How to Make Sure Your Brand Is Inclusive

Increasingly, customers want to work with brands that share their values. And inclusivity is a big part of that. Here’s how you can see how well your brand is doing and how to improve.

Companies often have large missions, but their marketing teams may struggle to accurately convey those missions, visions, and values as part of larger marketing campaigns. If you have struggled to convey that your brand is inclusive, here are several approaches your marketing team can take to create a road map for improvement.

Assess Your Brand Visuals

Whether it’s part of marketing collateral or the visual aspect of your social media campaign, today’s customers are an increasingly visual group. As a result, marketers must find ways to support their messaging and brand development with visuals. Yet if your visuals are not inclusive, customers can conclude—either logically or subconsciously—that your brand is not for them. Do your images, videos, and other visuals incorporate a range of genders, ages, and races? Working from an inclusive visual aesthetic can both help you reach your full customer base and give you better tools to tell your brand story.

Look for Issues that Matter Specifically in Your Industry

While there are overarching best practices for building an inclusive brand, your company must also look at the issues that specifically affect your industry. For example, one apparel brand I spoke with realized that all its models were size 8 and below. Because the brand catered to a full range of sizes, it started featuring models of a variety of sizes and greatly expanded both its reach in the market and its reputation as an inclusive brand.

Let Your Own Customers Inspire You

Often, discussions around inclusive brands get mired in demographics. Demographics are important, but they don’t tell the entire picture. What customers are you currently serving who aren’t reflected in your marketing? This can be an excellent starting point for natural expansion points in your messaging. And working with those customers to feature their stories or better understand their needs can also be a good place to start.
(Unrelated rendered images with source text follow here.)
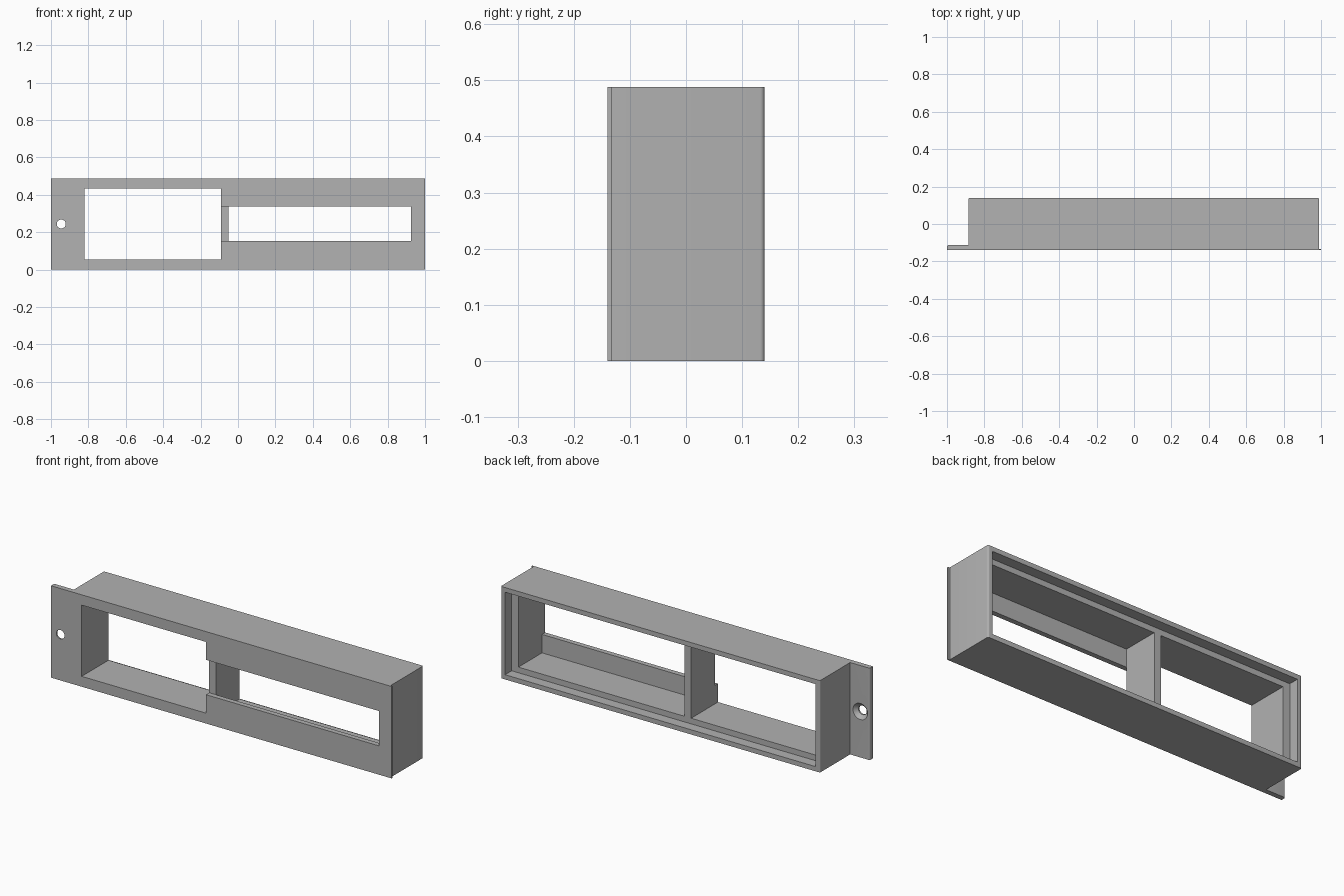
import bpy
import bmesh
import math
from mathutils import Matrix

cube = bpy.data.objects.get("Cube")
if cube:
    bpy.data.objects.remove(cube, do_unlink=True)

# Key dimensions
FRONT, PLATE_BACK, STEP, BACK = -0.14, -0.113, 0.085, 0.14
LEFT, RIGHT, HEIGHT = -0.885, 0.99, 0.488
RIM, WALL = 0.025, 0.065
FLOOR, CEILING = 0.055, HEIGHT - 0.055
PAST = 0.3

grey = bpy.data.materials.new("plain grey")
grey.use_nodes = True
colour = (0.445, 0.445, 0.445, 1)
grey.diffuse_color = colour
grey.node_tree.nodes["Principled BSDF"].inputs["Base Color"].default_value = colour


def to_object(name, bm):
    mesh = bpy.data.meshes.new(name)
    bmesh.ops.recalc_face_normals(bm, faces=bm.faces)
    bm.to_mesh(mesh)
    bm.free()
    mesh.materials.append(grey)
    obj = bpy.data.objects.new(name, mesh)
    bpy.context.collection.objects.link(obj)
    return obj


def cut(target, cutter):
    """Subtract the cutter from the target and discard it."""
    cutter.hide_render = True
    bpy.context.view_layer.objects.active = target
    mod = target.modifiers.new("cut", "BOOLEAN")
    mod.operation = "DIFFERENCE"
    mod.solver = "EXACT"
    mod.object = cutter
    bpy.ops.object.modifier_apply(modifier=mod.name)
    bpy.data.objects.remove(cutter, do_unlink=True)


def box(name, x, y, z):
    bm = bmesh.new()
    bmesh.ops.create_cube(bm, size=1)
    for v in bm.verts:
        v.co = [r[0] if c < 0 else r[1] for c, r in zip(v.co, (x, y, z))]
    return to_object(name, bm)


def drill(name, x, z, profile):
    """Lathe (radius, y) points around an axis running front to back."""
    bm = bmesh.new()
    n = 32
    rings = [[bm.verts.new((x + r * math.cos(2 * math.pi * i / n), y,
                            z + r * math.sin(2 * math.pi * i / n))) for i in range(n)]
             for r, y in profile]
    for a, b in zip(rings, rings[1:]):
        for i in range(n):
            j = (i + 1) % n
            bm.faces.new((a[i], a[j], b[j], b[i]))
    bm.faces.new(rings[0])
    bm.faces.new(rings[-1])
    return to_object(name, bm)


# Body: plan outline with mounting flange on one end and a thin lip on the other
outline = [(-1, FRONT), (1, FRONT), (1, -0.133), (RIGHT, -0.133), (RIGHT, BACK),
           (LEFT, BACK), (LEFT, PLATE_BACK), (-1, PLATE_BACK)]
bm = bmesh.new()
base = bm.faces.new([bm.verts.new((x, y, 0)) for x, y in outline])
top = bmesh.ops.extrude_face_region(bm, geom=[base])
bmesh.ops.translate(bm, vec=(0, 0, HEIGHT),
                    verts=[g for g in top["geom"] if isinstance(g, bmesh.types.BMVert)])

# Rounded upright edges at the back and on the flange tip
round_corners = [(RIGHT, BACK), (LEFT, BACK), (-1, PLATE_BACK)]


def is_rounded(edge):
    a, b = (v.co for v in edge.verts)
    return abs(a.z - b.z) > 0.1 and any(
        abs(a.x - x) + abs(a.y - y) < 0.001 for x, y in round_corners)


bmesh.ops.bevel(bm, geom=[e for e in bm.edges if is_rounded(e)], offset=0.008,
                segments=4, profile=0.5, affect="EDGES")
body = to_object("housing_frame", bm)

# Rear recess, then the two bays with the divider left between them
cut(body, box("rear_recess", (LEFT + RIM, RIGHT - RIM), (STEP, PAST), (RIM, HEIGHT - RIM)))
cut(body, box("large_bay", (LEFT + WALL, -0.09), (-PAST, PAST), (FLOOR, CEILING)))
cut(body, box("long_bay", (-0.05, RIGHT - WALL), (PLATE_BACK, PAST), (FLOOR, CEILING)))

# Front slot, open to the large bay in front of the divider
cut(body, box("front_slot", (-0.12, RIGHT - WALL), (-PAST, PLATE_BACK), (0.153, 0.338)))

# Countersunk screw hole in the flange
cut(body, drill("screw_hole", -0.945, HEIGHT / 2,
                [(0.024, -0.2), (0.024, -0.132), (0.043, PLATE_BACK), (0.043, -0.08)]))

# Smooth the rounded edges, keep the rest sharp
bpy.ops.object.select_all(action="DESELECT")
body.select_set(True)
bpy.context.view_layer.objects.active = body
bpy.ops.object.shade_smooth_by_angle(angle=math.radians(30))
Don’t let your brand growth be hampered by a lack of focus on inclusive branding. Today’s brands serve a wide range of customers. Take the time to ensure that your messaging, brand narrative, and brand visuals welcome the broadest base of customers and prospective customers.